Is Simenon’s work dated? Historical? Timeless? I’d argue the second two. I personally like my Paris streets dark and narrow, with glistening cobblestones, the air thick with mist and suspicion. The Montmartre cemetery wall the same as it was then, hulking with old, lichen-covered stone; I’ve imagined a corpse there more than once. Returning late at night from the last Métro, walking uphill from Place de Clichy, the cinéma marquees dark, the café lights fading as I cross over the cemetery, I hear the thrum of the old Citroën or Renault engine, the shift of gears, and smell the cherry tobacco. (I like to think he smoked cherry tobacco, though I don’t know that it’s ever specified; perhaps there’s a Simenon scholar out there who can tell me.) Flashlights illuminate the corpse sprawled on the damp pavement. Maigret nods to his lieutenant and says, “Take this down," and we’re off on an investigation. An investigation that leads to the hidden life behind the walls, intrigue in the quartier, and worlds we’d never visit otherwise.
Cara Black is the New York Times and USA Today bestselling author of 14 books in the Private Investigator Aimée Leduc series, which is set in Paris. Cara has received multiple nominations for the Anthony and Macavity Awards, a Washington Post Book World Book of the Year citation, the Médaille de la Ville de Paris—the Paris City Medal, which is awarded in recognition of contribution to international culture—and invitations to be the Guest of Honor at conferences such as the Paris Polar Crime Festival and Left Coast Crime. With more than 400,000 books in print, the Aimée Leduc series has been translated into German, Norwegian, Japanese, French, Spanish, Italian, and Hebrew.

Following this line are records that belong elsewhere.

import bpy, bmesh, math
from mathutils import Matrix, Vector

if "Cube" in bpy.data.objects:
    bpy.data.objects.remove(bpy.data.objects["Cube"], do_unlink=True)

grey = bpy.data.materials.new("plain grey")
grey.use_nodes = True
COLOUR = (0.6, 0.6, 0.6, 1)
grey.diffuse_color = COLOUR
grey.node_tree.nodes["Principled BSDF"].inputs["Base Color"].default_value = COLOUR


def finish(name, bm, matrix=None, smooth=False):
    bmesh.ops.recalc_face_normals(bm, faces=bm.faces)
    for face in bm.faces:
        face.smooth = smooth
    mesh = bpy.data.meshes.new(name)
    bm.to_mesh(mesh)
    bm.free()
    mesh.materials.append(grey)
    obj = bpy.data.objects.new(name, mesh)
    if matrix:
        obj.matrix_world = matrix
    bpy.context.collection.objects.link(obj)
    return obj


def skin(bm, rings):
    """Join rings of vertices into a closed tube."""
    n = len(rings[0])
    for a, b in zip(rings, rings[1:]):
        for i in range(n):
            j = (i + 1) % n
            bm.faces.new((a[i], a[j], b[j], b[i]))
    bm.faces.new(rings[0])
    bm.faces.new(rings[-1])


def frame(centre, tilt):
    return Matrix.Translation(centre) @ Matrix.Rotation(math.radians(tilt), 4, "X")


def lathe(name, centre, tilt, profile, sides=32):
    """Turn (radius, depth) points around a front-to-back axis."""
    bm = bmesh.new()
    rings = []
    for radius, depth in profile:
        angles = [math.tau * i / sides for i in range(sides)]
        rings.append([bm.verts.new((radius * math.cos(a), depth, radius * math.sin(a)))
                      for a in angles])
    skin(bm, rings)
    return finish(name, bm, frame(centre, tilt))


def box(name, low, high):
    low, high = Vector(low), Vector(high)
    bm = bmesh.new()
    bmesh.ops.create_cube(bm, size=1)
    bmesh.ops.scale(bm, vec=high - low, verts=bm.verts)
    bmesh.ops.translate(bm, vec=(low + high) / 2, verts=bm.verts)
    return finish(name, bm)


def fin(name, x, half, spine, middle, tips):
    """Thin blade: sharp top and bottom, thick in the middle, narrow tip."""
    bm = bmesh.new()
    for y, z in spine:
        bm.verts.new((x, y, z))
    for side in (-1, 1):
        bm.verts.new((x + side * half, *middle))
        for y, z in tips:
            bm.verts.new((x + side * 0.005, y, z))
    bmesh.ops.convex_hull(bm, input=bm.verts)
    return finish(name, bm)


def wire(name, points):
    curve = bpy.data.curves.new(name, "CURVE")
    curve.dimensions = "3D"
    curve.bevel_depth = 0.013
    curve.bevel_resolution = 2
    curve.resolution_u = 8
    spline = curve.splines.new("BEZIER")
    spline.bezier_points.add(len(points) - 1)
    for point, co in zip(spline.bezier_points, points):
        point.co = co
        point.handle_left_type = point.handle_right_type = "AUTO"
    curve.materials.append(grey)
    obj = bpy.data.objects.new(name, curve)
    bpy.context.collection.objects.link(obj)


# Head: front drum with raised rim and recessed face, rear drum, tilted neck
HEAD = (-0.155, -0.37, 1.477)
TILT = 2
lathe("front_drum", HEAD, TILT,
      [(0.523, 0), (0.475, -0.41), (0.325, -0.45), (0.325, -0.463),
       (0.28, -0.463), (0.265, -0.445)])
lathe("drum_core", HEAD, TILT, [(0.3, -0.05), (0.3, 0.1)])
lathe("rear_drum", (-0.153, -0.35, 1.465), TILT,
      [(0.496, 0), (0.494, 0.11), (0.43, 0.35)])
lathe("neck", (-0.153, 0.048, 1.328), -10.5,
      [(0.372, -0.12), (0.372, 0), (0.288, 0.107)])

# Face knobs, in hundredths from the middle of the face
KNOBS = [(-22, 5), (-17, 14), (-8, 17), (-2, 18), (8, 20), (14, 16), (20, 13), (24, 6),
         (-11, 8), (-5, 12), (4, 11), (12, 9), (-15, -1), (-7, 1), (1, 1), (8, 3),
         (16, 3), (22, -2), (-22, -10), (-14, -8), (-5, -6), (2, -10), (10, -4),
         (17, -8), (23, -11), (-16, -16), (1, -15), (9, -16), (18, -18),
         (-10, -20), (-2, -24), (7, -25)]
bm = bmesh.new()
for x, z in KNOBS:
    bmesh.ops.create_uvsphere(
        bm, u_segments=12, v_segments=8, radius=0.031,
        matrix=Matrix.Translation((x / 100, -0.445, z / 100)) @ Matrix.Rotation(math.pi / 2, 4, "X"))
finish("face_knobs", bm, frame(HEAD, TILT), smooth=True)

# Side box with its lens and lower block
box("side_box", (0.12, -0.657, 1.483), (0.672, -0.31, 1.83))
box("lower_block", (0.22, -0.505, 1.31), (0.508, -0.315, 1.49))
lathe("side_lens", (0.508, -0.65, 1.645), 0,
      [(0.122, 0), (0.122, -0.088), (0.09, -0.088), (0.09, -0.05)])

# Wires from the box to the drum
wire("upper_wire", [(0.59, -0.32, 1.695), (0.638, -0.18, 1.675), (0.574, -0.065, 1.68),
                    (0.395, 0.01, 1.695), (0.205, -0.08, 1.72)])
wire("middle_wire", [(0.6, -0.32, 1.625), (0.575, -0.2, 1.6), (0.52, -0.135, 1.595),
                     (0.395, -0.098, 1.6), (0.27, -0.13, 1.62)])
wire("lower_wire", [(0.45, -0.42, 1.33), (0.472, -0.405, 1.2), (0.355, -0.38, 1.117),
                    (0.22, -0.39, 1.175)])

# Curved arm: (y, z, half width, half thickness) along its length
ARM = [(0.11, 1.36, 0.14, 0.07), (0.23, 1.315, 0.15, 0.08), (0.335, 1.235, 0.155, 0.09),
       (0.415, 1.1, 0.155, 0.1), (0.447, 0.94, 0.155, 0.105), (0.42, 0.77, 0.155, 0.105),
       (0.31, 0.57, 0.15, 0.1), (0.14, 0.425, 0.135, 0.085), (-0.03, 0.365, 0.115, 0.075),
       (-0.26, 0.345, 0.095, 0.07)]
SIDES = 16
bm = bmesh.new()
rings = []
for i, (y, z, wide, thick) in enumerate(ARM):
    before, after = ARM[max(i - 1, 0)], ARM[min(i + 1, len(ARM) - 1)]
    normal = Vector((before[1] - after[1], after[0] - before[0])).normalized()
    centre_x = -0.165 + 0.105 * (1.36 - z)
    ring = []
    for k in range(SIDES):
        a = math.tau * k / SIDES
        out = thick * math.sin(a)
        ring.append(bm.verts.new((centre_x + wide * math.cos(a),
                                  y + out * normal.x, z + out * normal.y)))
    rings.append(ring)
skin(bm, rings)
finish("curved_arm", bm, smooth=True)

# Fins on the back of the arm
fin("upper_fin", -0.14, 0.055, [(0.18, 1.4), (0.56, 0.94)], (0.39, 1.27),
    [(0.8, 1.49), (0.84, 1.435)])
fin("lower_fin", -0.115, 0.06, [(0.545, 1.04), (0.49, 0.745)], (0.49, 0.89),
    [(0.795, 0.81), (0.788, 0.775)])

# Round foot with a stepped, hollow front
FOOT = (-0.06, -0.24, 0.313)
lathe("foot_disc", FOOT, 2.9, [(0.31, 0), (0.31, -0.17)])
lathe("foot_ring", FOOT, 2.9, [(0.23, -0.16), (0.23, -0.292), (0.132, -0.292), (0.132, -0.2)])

This “Writers on Reading” essay was originally published in “At the Scene” eNews March 2015 as a first-look exclusive to our enewsletter subscribers. For more special content available first to our enewsletter subscribers, sign up here.